> [Aim of the task]: Read through the lines below and copy the ones holding the string "circle".

> [Collection entries]:
+===+

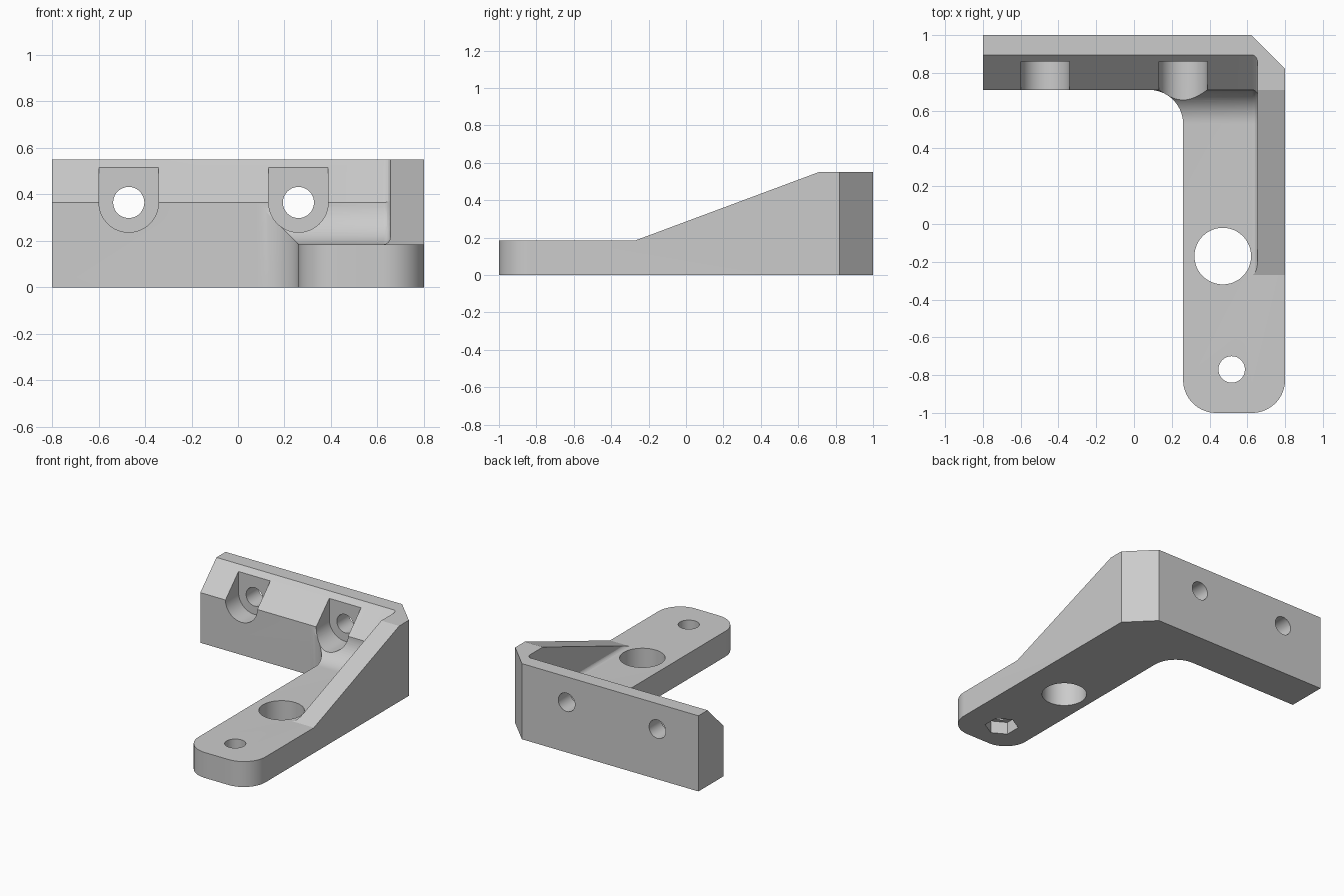
import bpy, bmesh, math
from mathutils import Vector

if "Cube" in bpy.data.objects:
    bpy.data.objects.remove(bpy.data.objects["Cube"])

HEIGHT, FLOOR, LEDGE = 0.55, 0.185, 0.365
FRONT_OF_BACK, INNER_X, FILLET = 0.71, 0.655, 0.18

grey = bpy.data.materials.new("plain grey")
grey.use_nodes = True
colour = (0.6, 0.6, 0.6, 1)
grey.diffuse_color = colour
grey.node_tree.nodes["Principled BSDF"].inputs["Base Color"].default_value = colour


def arc(cx, cy, r, start, end, steps=16):
    angles = [math.radians(start + (end - start) * i / steps) for i in range(steps + 1)]
    return [(cx + r * math.cos(a), cy + r * math.sin(a)) for a in angles]


def prism(name, points, axis, low, high, round_end=0):
    """Extrude a 2D outline along an axis, optionally rounding its high end."""
    place = {"x": lambda p, d: (d, *p), "y": lambda p, d: (p[0], d, p[1]),
             "z": lambda p, d: (*p, d)}[axis]
    bm = bmesh.new()
    face = bm.faces.new([bm.verts.new(place(p, low)) for p in points])
    ends = bmesh.ops.extrude_face_region(bm, geom=[face])["geom"]
    tops = [v for v in ends if isinstance(v, bmesh.types.BMVert)]
    bmesh.ops.translate(bm, verts=tops, vec=Vector(place((0, 0), high - low)))
    bmesh.ops.recalc_face_normals(bm, faces=bm.faces)
    if round_end:
        rim = [e for e in bm.edges if all(v in tops for v in e.verts)]
        bmesh.ops.bevel(bm, geom=rim, offset=round_end, segments=6,
                        profile=0.5, affect="EDGES")
    mesh = bpy.data.meshes.new(name)
    bm.to_mesh(mesh)
    bm.free()
    mesh.materials.append(grey)
    obj = bpy.data.objects.new(name, mesh)
    bpy.context.collection.objects.link(obj)
    return obj


def circle(x, y, r, sides=48, start=0):
    return arc(x, y, r, start, start + 360, sides)[:-1]


# L-shaped body with rounded foot, inner fillet and chamfered back corner
outline = [(-0.8, FRONT_OF_BACK)]
outline += arc(0.26 - FILLET, FRONT_OF_BACK - FILLET, FILLET, 90, 0)
outline += arc(0.435, -0.825, 0.175, 180, 270)
outline += arc(0.625, -0.825, 0.175, 270, 360)
outline += [(0.8, 0.82), (0.62, 1), (-0.8, 1)]
bracket = prism("angle_bracket", outline, "z", 0, HEIGHT)

# Sloping top of the side rib
cutters = [prism("rib_slope_cut", [(-1.2, FLOOR), (-0.27, FLOOR),
           (FRONT_OF_BACK, HEIGHT), (FRONT_OF_BACK, 1), (-1.2, 1)], "x", -1, 1)]

# Inner hollow: flat floor, filleted rise and sloped upper edge of the back plate
hollow = [(-1.2, FLOOR)]
hollow += arc(FRONT_OF_BACK - FILLET, FLOOR + FILLET, FILLET, 270, 360)
hollow += [(0.895, HEIGHT), (0.895, 1), (-1.2, 1)]
cutters.append(prism("hollow_cut", hollow, "x", -1, INNER_X, 0.03))

# Screw seats and their holes through the back plate
for x in (-0.47, 0.26):
    seat = arc(x, LEDGE, 0.128, 180, 360, 32) + [(x + 0.128, 1), (x - 0.128, 1)]
    cutters.append(prism("screw_seat_cut", seat, "y", 0.3, 0.86))
    cutters.append(prism("screw_hole_cut", circle(x, LEDGE, 0.067), "y", 0.3, 1.2))

# Large hole, small bolt hole and hexagonal nut recess under the foot
cutters.append(prism("large_hole_cut", circle(0.47, -0.17, 0.15), "z", -0.2, 1))
cutters.append(prism("bolt_hole_cut", circle(0.517, -0.77, 0.07), "z", -0.2, 1))
cutters.append(prism("nut_recess_cut", circle(0.517, -0.77, 0.113, 6, 30), "z", -0.2, 0.09))

# Carve the body
bpy.ops.object.select_all(action="DESELECT")
bpy.context.view_layer.objects.active = bracket
bracket.select_set(True)
for cutter in cutters:
    mod = bracket.modifiers.new(cutter.name, "BOOLEAN")
    mod.operation, mod.solver, mod.object = "DIFFERENCE", "EXACT", cutter
    bpy.ops.object.modifier_apply(modifier=mod.name)
    bpy.data.objects.remove(cutter)

bpy.ops.object.shade_smooth_by_angle(angle=math.radians(15))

+===+

> [Completed task]:
def circle(x, y, r, sides=48, start=0):
    cutters.append(prism("screw_hole_cut", circle(x, LEDGE, 0.067), "y", 0.3, 1.2))
cutters.append(prism("large_hole_cut", circle(0.47, -0.17, 0.15), "z", -0.2, 1))
cutters.append(prism("bolt_hole_cut", circle(0.517, -0.77, 0.07), "z", -0.2, 1))
cutters.append(prism("nut_recess_cut", circle(0.517, -0.77, 0.113, 6, 30), "z", -0.2, 0.09))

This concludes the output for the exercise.